But in its zeal to inflame and invoke fright, Kondoleeza's Keystone Kops inadvertenty reveal that the U.S. drug policy imposed on Mexico is to blame for what Washington calls a rising tide of narco-violence in the country to the south:
Violent criminal activity along the U.S.-Mexico border has increased as a product of a war between criminal organizations struggling for control of the lucrative narcotics trade along the border. The leaders of several major criminal organizations have been arrested, creating a power vacuum. This has resulted in a wave of violence aimed primarily at members of those trafficking organizations and criminal justice officials. However, foreign visitors, including Americans, have been among the victims of homicides and kidnappings in the border region in recent months.
With those words, the State Department has just admitted that the arrests - ordered by the United States - of "the leaders of several major criminal organizations" have "created a power vacuum... that has resulted in a wave of violence."
In other words, U.S. prohibitionist drug policy is to blame for the "wave of violence" (if there is one: as a reporter who has covered Mexico and the drug war extensively since 1997, it is my sense that the amount of violence is at more or less the same levels that it has been at consistently for these eight years: the only difference now is that U.S. officials are pushing the story through their toadies in the Commercial Media).
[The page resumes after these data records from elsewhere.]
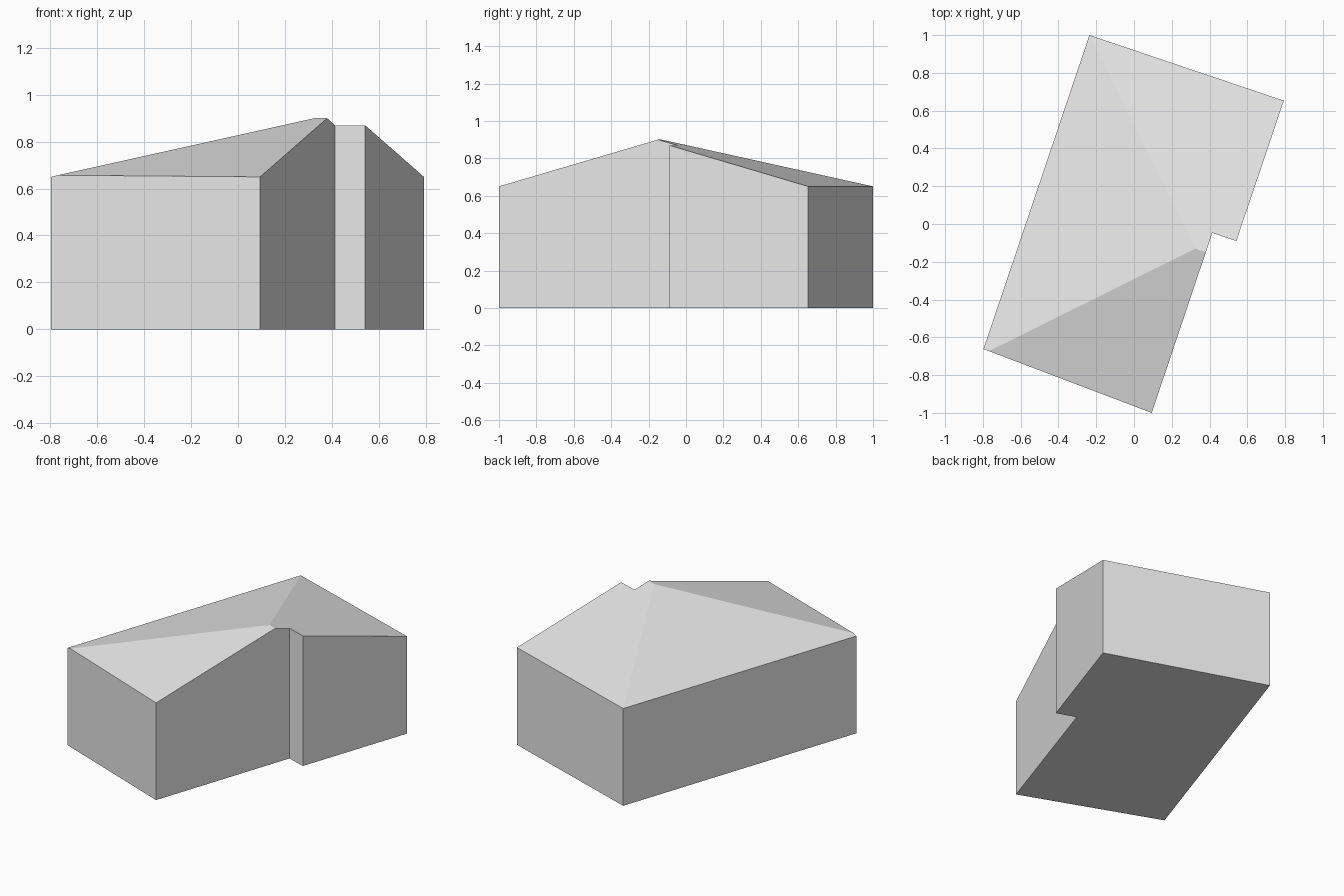
import bpy
import bmesh

cube = bpy.data.objects.get("Cube")
if cube:
    bpy.data.objects.remove(cube, do_unlink=True)

EAVE, NOTCH, RIDGE = 0.65, 0.87, 0.90

# One plain grey for walls and roof
grey = bpy.data.materials.new("light_grey")
grey.use_nodes = True
grey.diffuse_color = (0.8, 0.8, 0.8, 1)
for node in grey.node_tree.nodes:
    if node.type == "BSDF_PRINCIPLED":
        node.inputs["Base Color"].default_value = grey.diffuse_color

# Footprint corners, counter-clockwise, with the wall height at each
corners = {
    "front_left": (-0.797, -0.662, EAVE),
    "front_right": (0.094, -1.0, EAVE),
    "notch_inner": (0.414, -0.047, NOTCH),
    "notch_outer": (0.542, -0.09, NOTCH),
    "back_right": (0.793, 0.653, EAVE),
    "back_left": (-0.236, 1.0, EAVE),
}

bm = bmesh.new()
base = {n: bm.verts.new((x, y, 0)) for n, (x, y, z) in corners.items()}
top = {n: bm.verts.new(p) for n, p in corners.items()}

# Ridge ends, and the small kink where the hip meets the front eave
top["ridge_inner"] = bm.verts.new((0.325, -0.13, RIDGE))
top["ridge_end"] = bm.verts.new((0.38, -0.15, RIDGE))
top["hip_foot"] = bm.verts.new((-0.768, -0.673, 0.657))

# Walls, with extra top points where the wall rises to the roof line
peaks = {"front_left": "hip_foot", "front_right": "ridge_end"}
names = list(corners)
for a, b in zip(names, names[1:] + names[:1]):
    wall = [base[a], base[b], top[b]]
    if a in peaks:
        wall.append(top[peaks[a]])
    bm.faces.new(wall + [top[a]])

# Floor
bm.faces.new([base[n] for n in reversed(names)])

# Roof slopes: front, side hip, back
for slope in (
    ("hip_foot", "front_right", "ridge_end", "ridge_inner"),
    ("front_left", "hip_foot", "ridge_inner", "back_left"),
    ("back_left", "ridge_inner", "ridge_end", "notch_inner",
     "notch_outer", "back_right"),
):
    bm.faces.new([top[n] for n in slope])

bmesh.ops.recalc_face_normals(bm, faces=bm.faces)
mesh = bpy.data.meshes.new("house")
bm.to_mesh(mesh)
bm.free()
mesh.materials.append(grey)
bpy.context.collection.objects.link(bpy.data.objects.new("house", mesh))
Prohibition has always been the cause of all drug-related violence in Mexico and elsewhere. It is the prohibition of the drugs that makes their commerce a no man's land outside of the law.
So pay close attention to the "news reports" that will now come out of the U.S. Commercial Media from Mexico. Take names and take notes, kind readers. You will see, if you watch carefully, which media correspondents take dictation from the U.S. Embassy in Mexico City, from whom those "journalists" are dependent for their supposed scoops.
The media campaign now jumps into second gear. Ginger Thompson and Mary Jordan put it in first, and now Condoleeza's minnions have popped it into second. It's only the beginning.
Between now and the July 2006 elections in Mexico, look for ever more shrill and strident "reports" about the narco-sky falling over Mexico, and its supposed "threats" to U.S. citizens and soil.
The narco scare is our own hemisphere's version of the false "weapons of mass destruction" stories that paved public opinion to support U.S. intervention abroad.
Now they're taking that strategy and applying it to the next door neighbor's democracy.
However, unlike Iraq before the war, the Authentic Journalism renaissance men and women are here, all over the 31 states and federal district of the Republic of Mexico, and we're going to fact-check and throw the truth right back in the faces of the inauthentic simulators at every turn.
The only enemy of democracy and peace in Mexico is the U.S.-imposed drug policy... and, of course, its soldiers-of-fortune from Foggy Bottom to 43rd Street.